Exercise details: Would you please copy each line of the data in which the string "True" occurs?

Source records
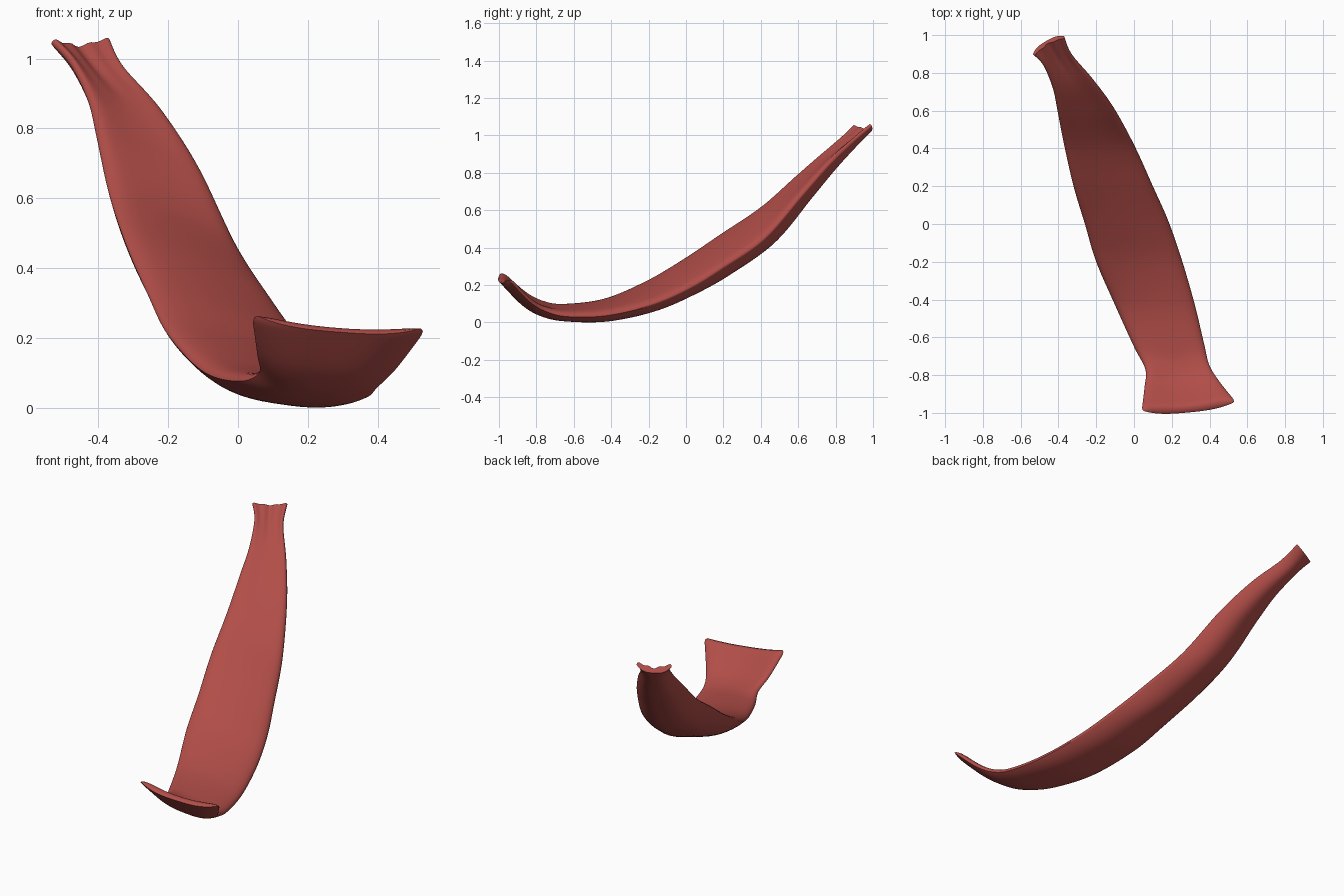
import bpy
import bmesh
import math
from mathutils import Vector

cube = bpy.data.objects.get("Cube")
if cube:
    bpy.data.objects.remove(cube)

# Stations from the narrow raised end to the flared lip:
# one rim, the opposite rim, belly depth, thickness
STATIONS = [
    ((-.535, .9, 1.04), (-.37, .995, 1.045), .04, .03),
    ((-.48, .84, .98), (-.33, .9, .965), .05, .045),
    ((-.43, .72, .875), (-.22, .77, .84), .065, .075),
    ((-.405, .6, .77), (-.11, .62, .67), .08, .1),
    ((-.37, .42, .61), (0, .42, .44), .1, .135),
    ((-.32, .2, .46), (.1, .2, .287), .105, .145),
    ((-.26, 0, .323), (.18, .02, .177), .09, .135),
    ((-.2, -.2, .203), (.25, -.18, .09), .077, .12),
    ((-.1, -.43, .1), (.32, -.42, .033), .056, .1),
    ((0, -.65, .072), (.37, -.63, .027), .042, .077),
    ((.06, -.77, .095), (.4, -.75, .055), .045, .06),
    ((.055, -.87, .15), (.455, -.84, .11), .045, .047),
    ((.04, -.993, .26), (.54, -.945, .222), .04, .035),
]
STEPS = 10       # rings per station
ACROSS = 24      # segments from rim to rim
RIM = .028       # rounding of the rims


def spline(values, s):
    """Smooth curve through the station values."""
    last = len(values) - 1
    i = min(int(s), last - 1)
    t = s - i
    a, b, c, d = (values[max(0, min(last, i + k))] for k in (-1, 0, 1, 2))
    return (b * 2 + (c - a) * t + (a * 2 - b * 5 + c * 4 - d) * t ** 2
            + (b * 3 - a - c * 3 + d) * t ** 3) * .5


def ring(s):
    """Closed section: full belly one way, shallow upper face back."""
    end = len(STATIONS) - 1
    a, b = spline(rim_a, s), spline(rim_b, s)
    lo, hi = max(0, s - .2), min(end, s + .2)
    tangent = (spline(rim_a, hi) + spline(rim_b, hi)
               - spline(rim_a, lo) - spline(rim_b, lo))
    down = (b - a).cross(tangent).normalized()
    sag, thick = spline(depth, s), spline(thickness, s)
    # the lip rounds off, the narrow end gathers into pleats
    round_off = math.sqrt(max(.05, 1 - max(0, s - end + .3) ** 2 / .09))
    spread = .92 + .08 * round_off
    pleat = .006 * max(0, 1 - s / 2)
    points = []
    for k in range(2 * ACROSS):
        u = -math.cos(math.pi * k / ACROSS)
        offset = sag * (1 - abs(u) ** 3)
        if k > ACROSS:
            upper = (sag - thick + RIM) * (1 - u * u)
            upper -= RIM * math.sqrt(1 - u ** 8)
            upper += pleat * math.cos(3 * math.pi * u) * (1 - u * u)
            offset += (upper - offset) * round_off
        points.append(a.lerp(b, (u * spread + 1) / 2) + down * offset)
    return points


rim_a = [Vector(row[0]) for row in STATIONS]
rim_b = [Vector(row[1]) for row in STATIONS]
depth = [row[2] for row in STATIONS]
thickness = [row[3] for row in STATIONS]

# Loft the curved strap
bm = bmesh.new()
count = (len(STATIONS) - 1) * STEPS
rings = [[bm.verts.new(p) for p in ring(i / STEPS)] for i in range(count + 1)]
for low, high in zip(rings, rings[1:]):
    for k in range(len(low)):
        n = (k + 1) % len(low)
        bm.faces.new((low[k], low[n], high[n], high[k]))
# Strip caps follow the curved ends
for loop in (rings[0], rings[-1]):
    for k in range(ACROSS):
        corners = [loop[k], loop[k + 1], loop[-k - 1], loop[-k]]
        bm.faces.new(list(dict.fromkeys(corners)))
bmesh.ops.recalc_face_normals(bm, faces=bm.faces)

mesh = bpy.data.meshes.new("curved_strap")
bm.to_mesh(mesh)
bm.free()
strap = bpy.data.objects.new("curved_strap", mesh)
bpy.context.collection.objects.link(strap)

# Rest on the ground
lift = min(v.co.z for v in mesh.vertices)
for v in mesh.vertices:
    v.co.z -= lift

# Single muted red
red = bpy.data.materials.new("muted_red")
red.use_nodes = True
colour = (.44, .075, .065, 1)
red.diffuse_color = colour
red.node_tree.nodes["Principled BSDF"].inputs["Base Color"].default_value = colour
mesh.materials.append(red)

bpy.ops.object.select_all(action="DESELECT")
strap.select_set(True)
bpy.context.view_layer.objects.active = strap
bpy.ops.object.shade_smooth_by_angle(angle=math.radians(60))
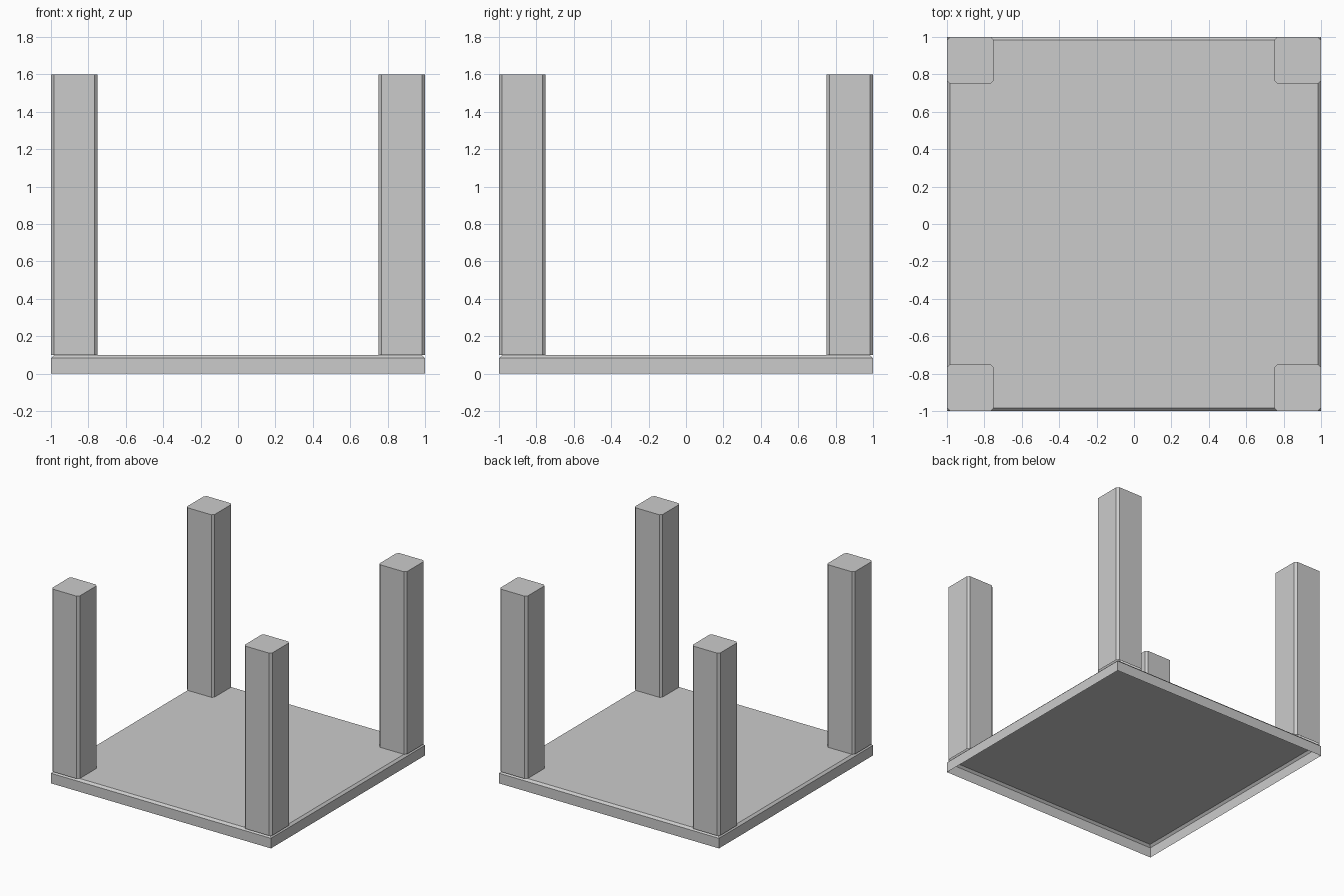
import bpy, bmesh

if "Cube" in bpy.data.objects:
    bpy.data.objects.remove(bpy.data.objects["Cube"])

BEVEL = 0.017


def open_box(name, centre, size, pick):
    """Box without a bottom face; edges chosen by pick(edge) are chamfered."""
    bm = bmesh.new()
    bmesh.ops.create_cube(bm, size=1.0)
    for v in bm.verts:
        v.co = [c + p * s for c, p, s in zip(centre, v.co, size)]
    bmesh.ops.bevel(bm, geom=[e for e in bm.edges if pick(e)],
                    offset=BEVEL, segments=1, affect='EDGES')
    bm.normal_update()
    bottom = [f for f in bm.faces if f.normal.z < -0.9]
    bmesh.ops.delete(bm, geom=bottom, context='FACES')
    mesh = bpy.data.meshes.new(name)
    bm.to_mesh(mesh)
    bm.free()
    obj = bpy.data.objects.new(name, mesh)
    bpy.context.collection.objects.link(obj)
    return obj


def is_top(e):
    return all(v.co.z > 0.09 for v in e.verts)


def is_vertical(e):
    return abs(e.verts[0].co.z - e.verts[1].co.z) > 0.5


# Thin square slab, hollow underneath, chamfered along its upper rim
open_box("table_top", (0, 0, 0.05), (2, 2, 0.1), is_top)

# Four square posts with chamfered vertical edges, flush with the corners
for y_name, y in (("front", -1), ("back", 1)):
    for x_name, x in (("left", -1), ("right", 1)):
        open_box(f"{y_name}_{x_name}_leg", (x * 0.875, y * 0.875, 0.85),
                 (0.25, 0.25, 1.5), is_vertical)
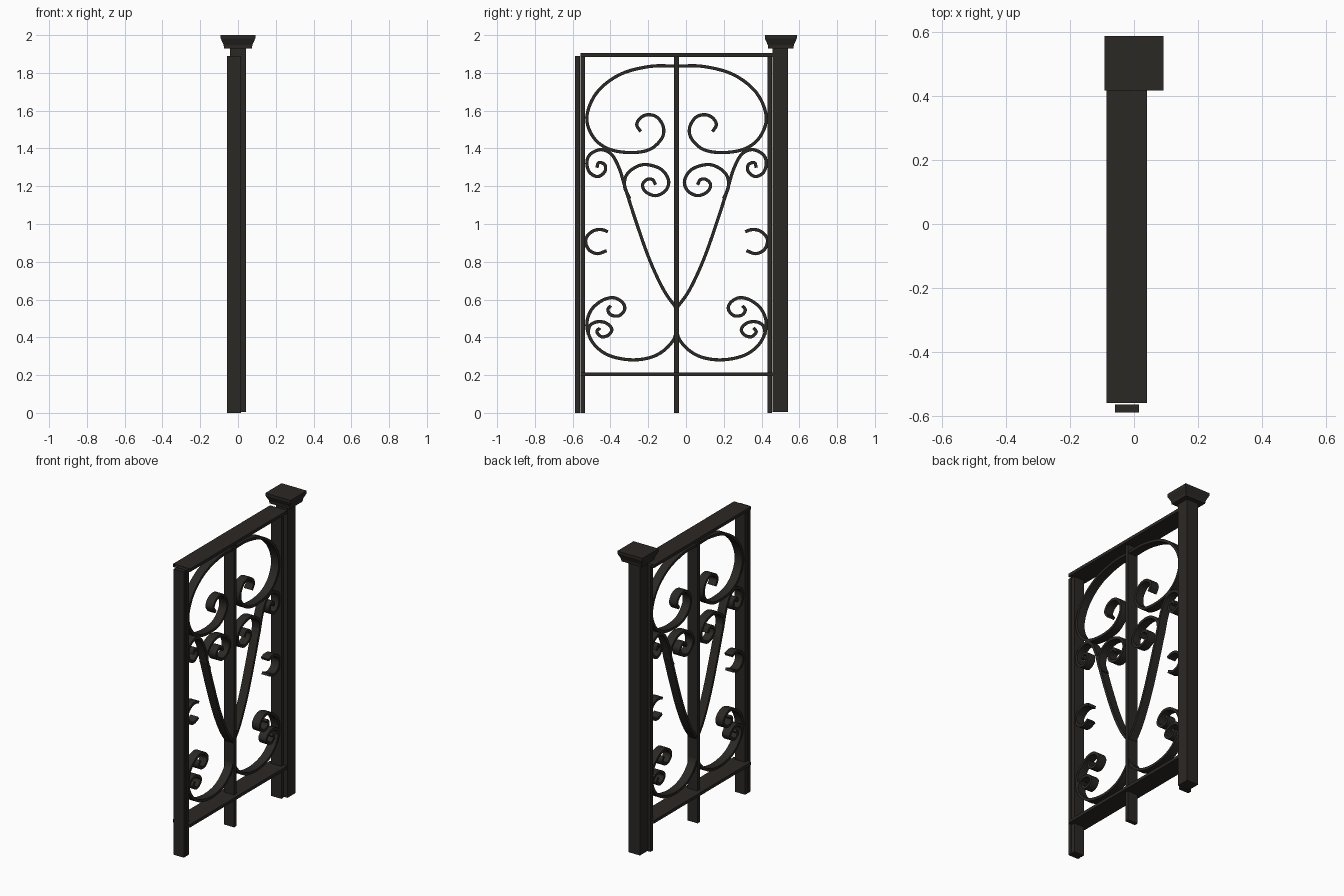
import bpy, bmesh
from mathutils import Vector

if "Cube" in bpy.data.objects:
    bpy.data.objects.remove(bpy.data.objects["Cube"])

iron = bpy.data.materials.new("dark_iron")
iron.diffuse_color = (0.024, 0.021, 0.018, 1)
iron.use_nodes = True
iron.node_tree.nodes["Principled BSDF"].inputs["Base Color"].default_value = iron.diffuse_color

CX, CY = -0.022, -0.05   # centre of the gate panel


def finish(name, bm):
    bmesh.ops.recalc_face_normals(bm, faces=bm.faces[:])
    me = bpy.data.meshes.new(name)
    bm.to_mesh(me)
    bm.free()
    ob = bpy.data.objects.new(name, me)
    me.materials.append(iron)
    bpy.context.collection.objects.link(ob)
    return ob


def box(name, x0, x1, y0, y1, z0, z1, open_ends=False):
    bm = bmesh.new()
    bmesh.ops.create_cube(bm, size=1)
    for v in bm.verts:
        v.co = ((x0 + x1) / 2 + v.co.x * (x1 - x0),
                (y0 + y1) / 2 + v.co.y * (y1 - y0),
                (z0 + z1) / 2 + v.co.z * (z1 - z0))
    bm.normal_update()
    if open_ends:
        ends = [f for f in bm.faces if abs(f.normal.y) > 0.9]
        bmesh.ops.delete(bm, geom=ends, context='FACES_ONLY')
    return finish(name, bm)


def smooth_path(pts, steps=5):
    """Catmull-Rom spline through the points."""
    p = [Vector(q) / 1000 for q in pts]
    p = [2 * p[0] - p[1]] + p + [2 * p[-1] - p[-2]]
    out = []
    for a, b, c, d in zip(p, p[1:], p[2:], p[3:]):
        for i in range(steps):
            t = i / steps
            out.append(0.5 * (2 * b + (c - a) * t + (2 * a - 5 * b + 4 * c - d) * t * t
                              + (3 * b - a - 3 * c + d) * t ** 3))
    return out + [p[-2]]


def scroll(name, pts, thick=0.017, width=0.056):
    """Flat iron strip along (distance from centre, height) in mm, on both sides."""
    path = smooth_path(pts)
    for side, label in ((-1, "left"), (1, "right")):
        bm = bmesh.new()
        rings = []
        for i, q in enumerate(path):
            t = (path[min(i + 1, len(path) - 1)] - path[max(i - 1, 0)]).normalized()
            n = Vector((-t.y, t.x)) * thick / 2
            ring = []
            for o, x in ((q + n, -1), (q + n, 1), (q - n, 1), (q - n, -1)):
                ring.append(bm.verts.new((CX + x * width / 2, CY + side * o.x, o.y)))
            rings.append(ring)
        for r, s in zip(rings, rings[1:]):
            for k in range(4):
                bm.faces.new((r[k], r[k - 1], s[k - 1], s[k]))
        bm.faces.new(rings[0])
        bm.faces.new(rings[-1][::-1])
        ob = finish(f"{name}_{label}", bm)
        bpy.ops.object.select_all(action='DESELECT')
        ob.select_set(True)
        bpy.context.view_layer.objects.active = ob
        bpy.ops.object.shade_smooth_by_angle(angle=0.7)


# upright bars
for name, y in (("latch_bar", -0.575), ("left_bar", -0.546),
                ("middle_bar", CY), ("right_bar", 0.444)):
    box(name, -0.059, 0.015, y - 0.0125, y + 0.0125, 0, 1.89)

# hollow rails
for name, z in (("bottom_rail", 0.205), ("top_rail", 1.895)):
    box(name, -0.086, 0.04, -0.558, 0.457, z - 0.01, z + 0.01, open_ends=True)

# hinge post with flared cap
box("post", -0.042, 0.042, 0.457, 0.541, 0.004, 1.935)
bm = bmesh.new()
rings = []
for z, hx, hy in ((1.93, 0.074, 0.067), (1.948, 0.076, 0.069),
                  (1.983, 0.092, 0.085), (2.0, 0.092, 0.085)):
    rings.append([bm.verts.new((sx * hx, 0.502 + sy * hy, z))
                  for sx, sy in ((-1, -1), (1, -1), (1, 1), (-1, 1))])
for r, s in zip(rings, rings[1:]):
    for k in range(4):
        bm.faces.new((r[k - 1], r[k], s[k], s[k - 1]))
bm.faces.new(rings[0])
bm.faces.new(rings[-1])
finish("post_cap", bm)

# scrollwork
scroll("top_scroll", [(0, 1836), (143, 1834), (301, 1791), (422, 1696), (475, 1569), (443, 1463),
                      (364, 1399), (248, 1378), (143, 1394), (79, 1452), (69, 1510), (100, 1563),
                      (148, 1579), (190, 1563), (211, 1526), (190, 1489)])
scroll("v_scroll", [(2, 556), (69, 652), (143, 811), (211, 1002), (269, 1182), (301, 1288),
                    (343, 1367), (401, 1394), (459, 1367), (475, 1320), (459, 1272), (417, 1251),
                    (380, 1277), (380, 1314), (412, 1325), (422, 1298)])
scroll("heart_curl", [(248, 1134), (275, 1198), (264, 1261), (211, 1304), (153, 1314), (79, 1288),
                      (42, 1230), (58, 1177), (111, 1150), (164, 1171), (180, 1208), (158, 1235),
                      (127, 1235), (111, 1208)])
scroll("side_hook", [(364, 959), (396, 970), (438, 965), (475, 933), (480, 896), (459, 859),
                     (417, 843), (370, 859)])
scroll("bottom_scroll", [(0, 440), (16, 387), (69, 329), (143, 292), (248, 281), (364, 307),
                         (443, 371), (475, 461), (454, 541), (396, 594), (333, 610), (285, 583),
                         (275, 546), (306, 514), (348, 519), (364, 546), (348, 567)])
scroll("bottom_curl", [(470, 413), (459, 461), (422, 482), (375, 477), (343, 445), (359, 413),
                       (396, 403), (422, 429), (406, 450)])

Result for this task:
red.use_nodes = True
strap.select_set(True)
iron.use_nodes = True
        ob.select_set(True)
    box(name, -0.086, 0.04, -0.558, 0.457, z - 0.01, z + 0.01, open_ends=True)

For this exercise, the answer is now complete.